This is not a distant dream. The urgency of the need is felt today, and we are breaking ground this month. San Diegans will be watching the 2022 football season from the first multi-use stadium complex built to accommodate pandemic-related enhanced safety features from day one. The community assets that dramatically improve the Mission Valley region are also part of the immediate work, with planning for academic spaces and the innovation district thereafter.
The site construction will also have an economic multiplier effect in San Diego, as the stadium lot fills with bulldozers and graders, cement mixers and cranes and skilled laborers. In addition to Aztec Stadium and the community-serving River Park, they will prepare the site for the future construction of: 15 buildings to support education, research, technology and entrepreneurial activity; 18 buildings to provide 4,600 housing units for students, faculty, staff and the general public; and a hotel that will attract academically-oriented meetings and conferences. The site will also have restaurants, a grocery store and neighborhood-serving shops.
Imagine future scientists joining industry partners to expand on the laboratory work of viral ecologist Forest Rohwer and Naveen Vaidya, an expert in computer modeling, who received a grant from the National Science Foundation this year to explore how the coronavirus spreads in the environment.

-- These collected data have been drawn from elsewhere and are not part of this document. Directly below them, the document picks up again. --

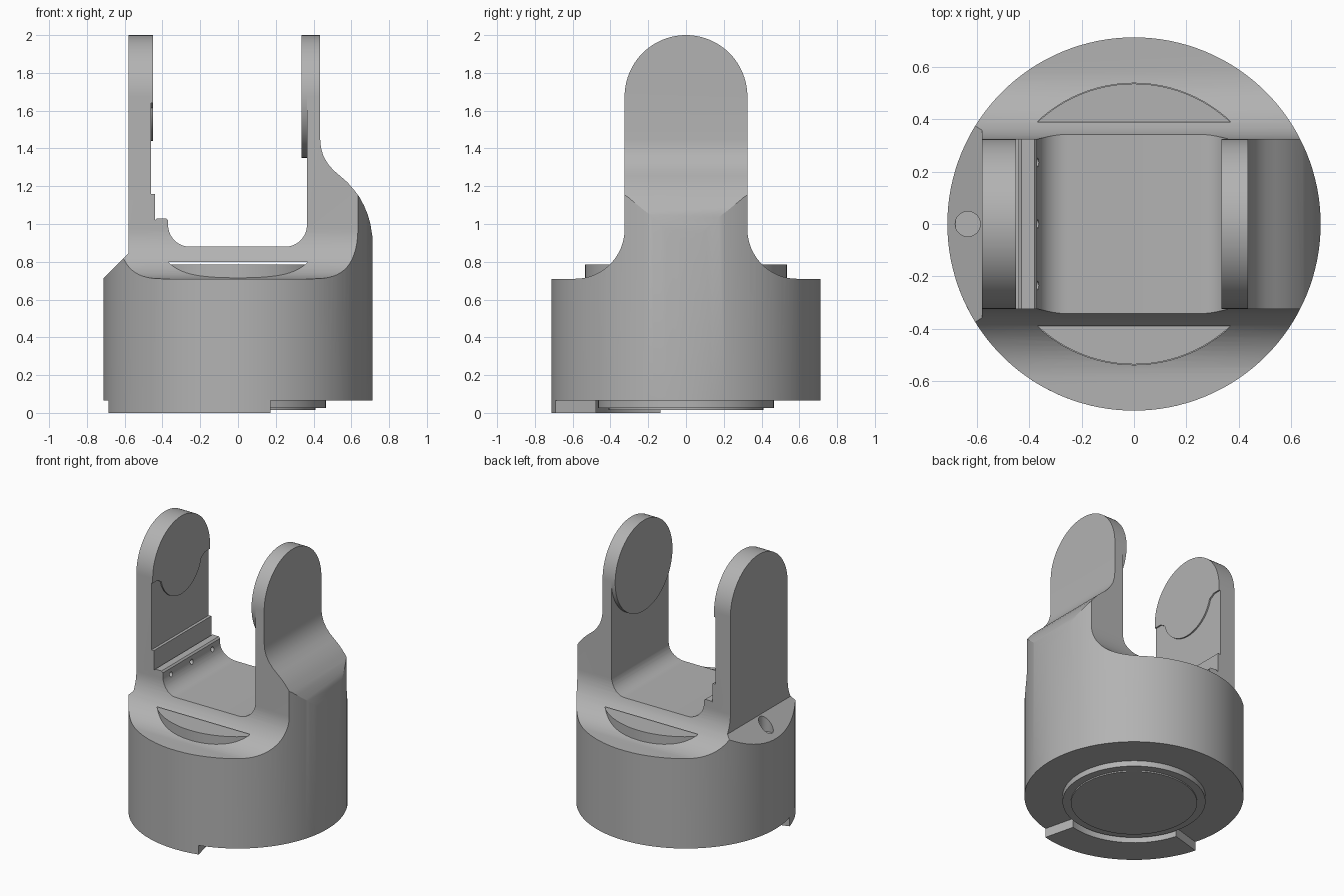
import bpy, bmesh, math
from math import sin, cos, radians

if "Cube" in bpy.data.objects:
    bpy.data.objects.remove(bpy.data.objects["Cube"])

grey = bpy.data.materials.new("plain grey")
grey.use_nodes = True
colour = (0.45, 0.45, 0.45, 1)
grey.diffuse_color = colour
grey.node_tree.nodes["Principled BSDF"].inputs["Base Color"].default_value = colour

R = 0.713        # housing radius
W = 0.325        # arm half width
PIVOT = 1.675    # height of the arm pivot


def arc(cx, cy, r, a0, a1, n=16):
    """Points along an arc, angles in degrees."""
    angles = [radians(a0 + (a1 - a0) * i / n) for i in range(n + 1)]
    return [(cx + r * cos(a), cy + r * sin(a)) for a in angles]


def prism(name, pts, axis, lo, hi):
    """Extrude a flat profile along x, y or z."""
    place = {"x": lambda p, d: (d, p[0], p[1]),
             "y": lambda p, d: (p[0], d, p[1]),
             "z": lambda p, d: (p[0], p[1], d)}[axis]
    bm = bmesh.new()
    low = [bm.verts.new(place(p, lo)) for p in pts]
    high = [bm.verts.new(place(p, hi)) for p in pts]
    bm.faces.new(low)
    bm.faces.new(high)
    for i in range(len(pts)):
        j = (i + 1) % len(pts)
        bm.faces.new((low[i], low[j], high[j], high[i]))
    bmesh.ops.recalc_face_normals(bm, faces=bm.faces)
    mesh = bpy.data.meshes.new(name)
    bm.to_mesh(mesh)
    bm.free()
    mesh.materials.append(grey)
    ob = bpy.data.objects.new(name, mesh)
    bpy.context.collection.objects.link(ob)
    return ob


def disc(name, c, r, axis, lo, hi, n=96):
    return prism(name, arc(c[0], c[1], r, 0, 360, n)[:-1], axis, lo, hi)


def select(ob):
    bpy.ops.object.select_all(action="DESELECT")
    ob.select_set(True)
    bpy.context.view_layer.objects.active = ob


def combine(ob, tool, operation):
    select(ob)
    mod = ob.modifiers.new("cut", "BOOLEAN")
    mod.operation, mod.solver, mod.object = operation, "EXACT", tool
    bpy.ops.object.modifier_apply(modifier=mod.name)
    bpy.data.objects.remove(tool)


# Fork outline seen from the front
fork = [(-0.8, 0), (0.8, 0), (0.8, 0.7), (0.722, 0.86), (0.712, 0.93),
        (0.701, 1.0), (0.687, 1.05), (0.668, 1.095), (0.645, 1.14),
        (0.615, 1.18), (0.58, 1.22), (0.54, 1.255), (0.505, 1.285),
        (0.475, 1.32), (0.452, 1.36), (0.439, 1.405), (0.435, 1.45),
        (0.435, 2.1), (0.365, 2.1)]
fork += arc(0.25, 0.995, 0.115, 0, -90)
fork += arc(-0.255, 0.995, 0.115, -90, -180)
fork += [(-0.37, 1.018), (-0.38, 1.03), (-0.43, 1.03), (-0.44, 1.02),
         (-0.44, 1.16), (-0.46, 1.16), (-0.46, 2.1), (-0.58, 2.1),
         (-0.58, 0.845), (-0.72, 0.705), (-0.8, 0.705)]

# Rounded arm flaring into the shoulders, seen from the side
F = 0.263
half = [(0.8, -0.1), (0.8, 0.71)] + arc(W + F, 0.71 + F, F, 270, 180, 20)
side = half + arc(0, PIVOT, W, 0, 180, 48) + [(-y, z) for y, z in reversed(half)]

# Housing and fork in one piece
body = disc("housing_and_fork", (0, 0), R, "z", 0.065, 2.2, 128)
combine(body, prism("fork_outline", fork, "y", -1, 1), "INTERSECT")
combine(body, prism("arm_outline", side, "x", -1, 1), "INTERSECT")

# Inner chamber that opens as crescent slots in both shoulders
combine(body, disc("chamber", (0, 0), 0.538, "z", 0.5, 0.80), "DIFFERENCE")
# Round recess on the sloping shoulder
combine(body, disc("recess", (-0.635, 0), 0.048, "z", 0.72, 1.0, 32), "DIFFERENCE")
# Row of small holes below the ledge
for y in (-0.235, 0, 0.235):
    combine(body, disc("hole", (y, 0.975), 0.017, "x", -0.41, -0.3, 20), "DIFFERENCE")

parts = [body]

# Disc showing through the crescent slots
parts.append(disc("inner_disc", (0, 0), 0.536, "z", 0.45, 0.785))

# Pivot pads on the inner arm faces
parts.append(disc("left_pivot_pad", (0, PIVOT), W, "x", 0.335, 0.37))
pad = arc(0, PIVOT, W, 0, 180, 48) + [(-W, 1.64), (-0.27, 1.64), (-0.245, 1.625)]
pad += arc(0, PIVOT, 0.235, 195, 345, 32) + [(0.245, 1.625), (0.27, 1.64), (W, 1.64)]
parts.append(prism("right_pivot_pad", pad, "x", -0.465, -0.45))

# Stepped plate under the housing
parts.append(disc("base_ring", (0, 0), 0.465, "z", 0.025, 0.07))
parts.append(disc("base_plate", (0, 0), 0.41, "z", 0.016, 0.03))

# Curved stop tab under the rim
tab = arc(0, 0, R, 196, 284, 32) + arc(0, 0, 0.49, 284, 196, 32)
parts.append(prism("stop_tab", tab, "z", 0, 0.07))

for ob in parts:
    select(ob)
    bpy.ops.object.shade_smooth_by_angle(angle=radians(25))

SDSU’s graduate programs in the School of Public Health were ranked No. 23 in the latest assessment by U.S. News & World Report, and its researchers are frequent partners with San Diego County health officials. Today their laboratories are incongruously housed in Hardy Memorial Tower, a Works Progress Administration building constructed in 1931. Their urgent investigations could make good use of a 21st century upgrade.
And a pointed example: In 2018, SDSU’s Engineering and Interdisciplinary Sciences Complex propelled the university into a multidisciplinary approach to engineering, science and entrepreneurship and advancing SDSU toward its goal of a more national role in public research. The Innovation District may house the equivalent of many similar efforts. It won’t be all test tubes and telescopes. Another SDSU strength is in film and theater arts — they, too, need space to grow and help propel students into a multibillion-dollar entertainment industry.
Having additional, modern educational offerings meets the needs for students and employers of the future. Let’s all be reminded: In November 1983, San Diego civic leaders presented voters with a ballot measure to construct a new downtown convention center. It passed and the city never looked back.
Decades from now, SDSU Mission Valley will be the signature project that defines the future not only for our university, but for the future of higher education.
Adela de la Torre, Ph.D., is president of San Diego State University.